He lived with his father, though he was sixty himself.
He worked at what he could do, which was enough;
bucking hay, sweeping, shoveling, stacking.
You wouldn’t let him drive a truck;
he couldn’t get a license.
You wouldn’t even trust him on a forklift.
Let the town boys do it; maybe you’d
catch them cutting cat’s asses someday,
but they drove back and forth to work every day,
they at least knew the brake from the accelerator.
George didn’t, and it was too late for him to learn.
If he went off a loading dock, you’d have a mess
on your hands, and what would his old man do?
George’d go places the town boys wouldn’t go, though;

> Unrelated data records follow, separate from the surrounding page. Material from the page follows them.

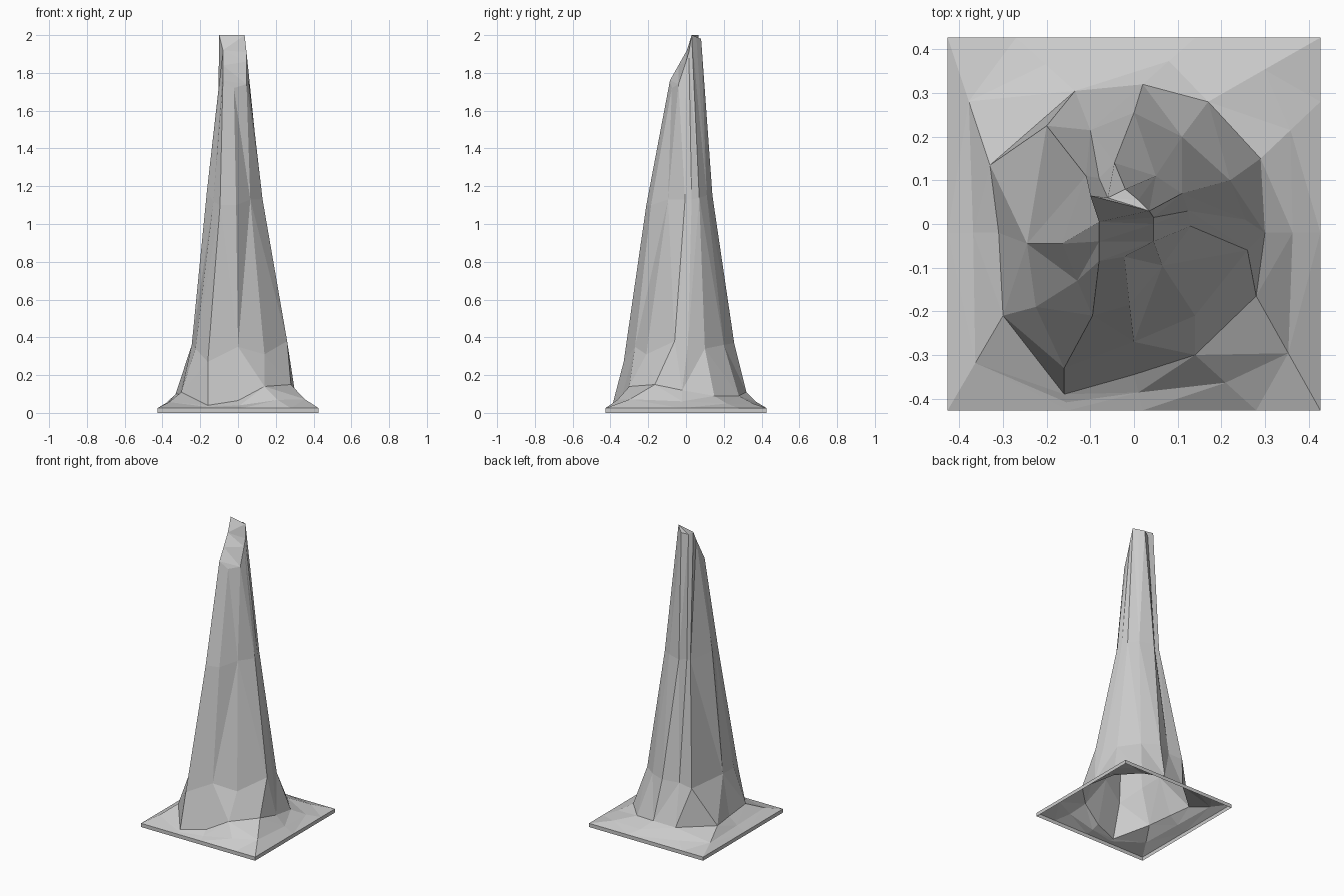
import bpy, bmesh

H = 0.427          # half width of the square base
SLAB = 0.025       # height of the base rim

# Cross-sections of the spire, counter-clockwise from the front-left ridge
foot = [(-.16, -.39, .04), (0, -.345, .065), (.14, -.30, .14), (.28, -.165, .15),
        (.30, -.02, .12), (.29, .15, .09), (.17, .28, .09), (.02, .32, .11),
        (-.135, .305, .10), (-.33, .135, .10), (-.31, -.02, .10), (-.30, -.21, .11)]
shoulder = [(-.16, -.33, .27), (0, -.27, .35), (.14, -.21, .31), (.26, -.06, .38),
            (.255, .01, .36), (.22, .10, .34), (.11, .20, .36), (0, .255, .37),
            (-.10, .215, .36), (-.20, .225, .35), (-.245, -.045, .36), (-.225, -.19, .34)]
waist = [(-.095, -.21, 1.1), (-.01, -.185, 1.1), (.065, -.095, 1.13), (.13, -.005, 1.13),
         (.125, .03, 1.13), (.11, .07, 1.14), (.05, .11, 1.15), (-.045, .14, 1.15),
         (-.08, .105, 1.15), (-.11, .11, 1.15), (-.165, -.045, 1.17), (-.13, -.13, 1.12)]
crown = [(-.08, -.085, 1.76), (-.022, -.075, 1.72), (.045, -.04, 1.74), (.045, .0, 1.86),
         (.045, .015, 1.91), (.035, .03, 2.0), (.01, .055, 1.99), (-.02, .08, 1.98),
         (-.06, .06, 1.97), (-.10, .065, 2.0), (-.08, .005, 1.92), (-.08, -.04, 1.84)]
# Matching points around the square edge
rim_xy = [(-.15, -H), (.02, -H), (.28, -H), (H, -H), (H, -.02), (H, .28),
          (H, H), (.14, H), (-.27, H), (-H, H), (-H, -.02), (-H, -H)]


def loft(name, rings, caps=()):
    """Bridge the rings with flat triangles, plus optional cap faces on the last one."""
    bm = bmesh.new()
    loops = [[bm.verts.new(p) for p in ring] for ring in rings]
    for low, high in zip(loops, loops[1:]):
        n = len(low)
        for i in range(n):
            j = (i + 1) % n
            bm.faces.new((low[i], low[j], high[j], high[i]))
    for cap in caps:
        bm.faces.new([loops[-1][i] for i in cap])
    bmesh.ops.triangulate(bm, faces=bm.faces[:], quad_method='SHORT_EDGE')
    mesh = bpy.data.meshes.new(name)
    bm.to_mesh(mesh)
    bm.free()
    obj = bpy.data.objects.new(name, mesh)
    bpy.context.collection.objects.link(obj)
    return obj


# Square base: thin rim, then ground sloping up to the foot of the spire
rim_low = [(x, y, 0) for x, y in rim_xy]
rim_top = [(x, y, SLAB) for x, y in rim_xy]
slope = [((fx + rx) / 2, (fy + ry) / 2, SLAB + (fz - SLAB) * 0.38)
         for (fx, fy, fz), (rx, ry) in zip(foot, rim_xy)]
loft("ground_base", [rim_low, rim_top, slope, foot])

# Rock spire with its slanted, broken top
loft("rock_spire", [foot, shoulder, waist, crown],
     caps=[(0, 1, 2), (11, 0, 2, 3), (10, 11, 3, 4), (9, 10, 4, 5), (8, 9, 5, 6), (7, 8, 6)])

up a mountain of seed that the auger was piling high.
He’d take his shovel with him, knock the top off,
then come running down like a—like the fool he was.
“Got to move that thing else that seed’s gonna come
pourin’ in the front office.” He was like that,
everything he did had some great justification.
He’d go down in the pit where them boys
wouldn’t when wet wheat would clump up.
He’d shovel, all ass and elbows, ‘til the thing was clear.
The smell down there didn’t bother him.
By the time the boys got their handkerchiefs tied on their faces,
he’d be done–just like they planned it.
They used to tease him, them boys, playin’ him for a fool.
There’s no denying that’s what he was. He couldn’t count
the bags of grain on a boxcar except by hand—he didn’t
know his times tables, couldn’t multiply. They’d laugh
at the old-fashioned words he used like “chivaree” and “sparkin’,”
but I notice once he’d introduced them to an expression, they kept it.
At first they’d use it kidding around, but after a while
it would take a place in their wits and on their tongues.
One day I found the college boy with a pad of paper
and a pencil, leaning against a fence while we watched
the winch on the tow truck pull the truck out of the mud
at the bottom of the pasture. “What are ya writin’?”
I asked him. “Just takin’ down a few of George’s expressions,” he said.
“Like what?” I asked. “See those clouds coming towards the ground?”
he asked. I looked, and there were clumps of vapor headed down,
as if we had ascended, and not they descended unearthly upon us.
“George said it was ‘lowering’—I believe that usage is correct,
even if he doesn’t know it. I’m going to check my dictionary
when I get home tonight.” “Even a blind hog finds an acorn
every now and then,” the boss said. He was angry because
he had to pay the man with the truck, plus us, for a lost morning.
The clouds passed across the field, as if we were on top of a mountain,
instead of standing between windrows three feet high.
From “Town Folk & Country People”